“Hello. Al’s cabinet shop.”
“Hi, this is Mrs. Jensen. Do you know if my table is ready?”
“I am sorry, Mrs. Jensen. We are not working on any tables just now, what does it look like?”
“It is made of black walnut with tapered legs.”
“Could you hold on just a second. I will go out in the shop and take a look”.
(I asked my coworkers. One of them trotted up to the loft to a table covered in dust that had been there, apparently, for many years.)
“We found it, Mrs. Jensen. But no one can remember ever seeing it being worked on”.
“Hrrrrrrmph. He promised it to me by Thanksgiving.”
“Ma’am, it is only June.”
“Six years ago!!”
When he got back a little later,

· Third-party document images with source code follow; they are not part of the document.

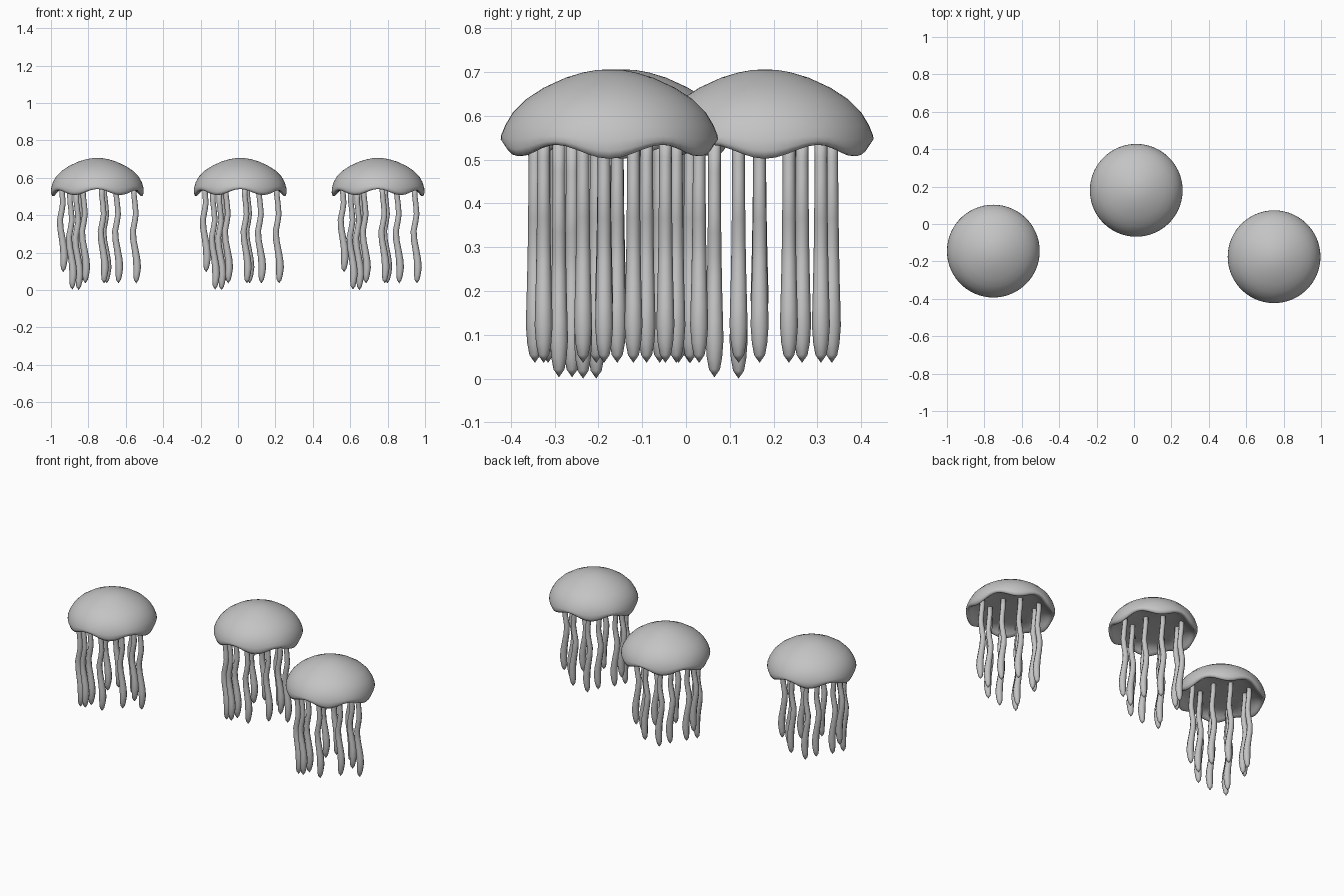
import bpy, bmesh, math
from mathutils import Vector

if "Cube" in bpy.data.objects:
    bpy.data.objects.remove(bpy.data.objects["Cube"])

grey = bpy.data.materials.new("soft_grey")
grey.diffuse_color = (0.55, 0.55, 0.55, 1)
grey.use_nodes = True
grey.node_tree.nodes["Principled BSDF"].inputs["Base Color"].default_value = grey.diffuse_color


def skin(name, rings, start, end):
    """Skin a list of closed rings, fanned to a point at both ends."""
    bm = bmesh.new()
    loops = [[bm.verts.new(p) for p in ring] for ring in rings]
    n = len(loops[0])
    for a, b in zip(loops, loops[1:]):
        for i in range(n):
            j = (i + 1) % n
            bm.faces.new((a[i], b[i], b[j], a[j]))
    for point, loop in ((start, loops[0]), (end, loops[-1])):
        tip = bm.verts.new(point)
        for i in range(n):
            bm.faces.new((tip, loop[i], loop[(i + 1) % n]))
    bmesh.ops.recalc_face_normals(bm, faces=bm.faces)
    for f in bm.faces:
        f.smooth = True
    mesh = bpy.data.meshes.new(name)
    bm.to_mesh(mesh)
    bm.free()
    mesh.materials.append(grey)
    return mesh


# Bell: radius, height, and how strongly the rim waves there
PROFILE = [(.03, .7045, 0), (.06, .699, 0), (.10, .687, 0), (.15, .664, 0),
           (.19, .638, 0), (.22, .608, 0), (.238, .577, .05), (.247, .55, .3),
           (.248, .533, .7), (.242, .521, 1), (.232, .521, 1),
           (.22, .530, .8), (.20, .543, .4), (.17, .552, .1), (.10, .557, 0),
           (.05, .559, 0)]


def ripple(a):
    return -.015 * math.cos(6 * a) - .004 * math.cos(2 * a)


SEG = 60
angles = [2 * math.pi * i / SEG for i in range(SEG)]
bell = skin("bell", [[(r * math.cos(a), r * math.sin(a), z + w * ripple(a))
                      for a in angles] for r, z, w in PROFILE],
            (0, 0, .706), (0, 0, .56))

# Tentacle: height above the tip, sideways sway, radius
SWAY = [(.018, 0, .0125), (.045, .002, .0175), (.085, .005, .0205),
        (.13, .002, .0195), (.18, -.006, .018), (.23, -.015, .017),
        (.28, -.018, .016), (.33, -.008, .0155), (.37, -.002, .015),
        (.42, -.006, .0145), (.47, -.012, .0145)]
TOP = .565


def tentacle(x, y, tip):
    rows = [(tip + h, s, r) for h, s, r in SWAY if tip + h < TOP - .01]
    rows.append((TOP, rows[-1][1] - .002, .0145))
    rings = [[(x + s + r * math.cos(k * math.pi / 4),
               y + r * math.sin(k * math.pi / 4), z) for k in range(8)]
             for z, s, r in rows]
    return skin("tentacle", rings, (x, y, tip), (x + rows[-1][1], y, TOP))


# Tentacle tips: x, y, height
TIPS = [(-.134, -.115, .003), (-.10, -.06, .0), (-.064, -.17, .036),
        (.036, -.15, .036), (.113, -.06, .036), (.208, -.012, .036),
        (.113, .055, .036), (.05, .128, .036), (-.064, .153, .036),
        (-.09, .085, .036), (-.182, -.012, .096)]
strands = [tentacle(*t) for t in TIPS]

# Three jellyfish sharing the same parts
for place in ((-.752, -.145, 0), (.012, .18, 0), (.749, -.175, 0)):
    for mesh in [bell] + strands:
        ob = bpy.data.objects.new(mesh.name.split(".")[0], mesh)
        ob.location = Vector(place)
        bpy.context.collection.objects.link(ob)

I told Al “ That a Mrs. Jensen had called.”
He panicked and asked, “Did you tell her that we were working on her table?”
“Why would I tell her that? We are not.”
“You should have lied to her.”
“You pay me $2.45 an hour. I pray that I never sell my soul to the Devil, but I sure am not going to do it for that.”
Rule # 2: NEVER LIE TO YOUR CLIENTS
In 43 years I have never once delivered a commission late. It is so easy to do and I KNOW my clients feel respected. They tell me so.
Al also had another curious business practice: he often padded the charges to his best clients. His rationale was that they were rich, so they could afford it. Several people over the years have suggested I charge my wealthier clients much heftier fees. Really? Where is the decency or logic in that? I have sometimes gifted them something extra so that they know how much I appreciate their support of my work.
Rules #3 & 4: NEVER “PAD” CHARGES ON TO YOUR CLIENTS. AND NEVER TREAT YOUR BEST CLIENTS AS ANYTHING BUT YOUR BEST CLIENTS
In yet another shining example of Al’s business acumen, he made it a practice to pick petty fights with his employees after they had been with him for a while. He confessed that in that way he could get them to quit and hire new guys for a few dollars less. Unbelievable. Just when people have gotten some real experience and are more valuable to you, you run them out in an attempt to save a few pennies.
Rule # 5: DO MORE FOR YOUR EMPLOYEES AS THEY GET MORE KNOWLEDGEABLE AND MORE VESTED IN YOUR WORK
Be loyal and grateful to them, and prove it to them financially. You will all win.
You would think it would be child’s play to master the decidedly uncomplex notion of running a business on the very reduced scale of a small furniture studio. Anyone certainly can, but you have to see it as important. My incentive? Not running it well means I am ultimately not going to be able to keep my studio open, and I will not be able to do the work I love so much. So, thanks, Al. I owe you one.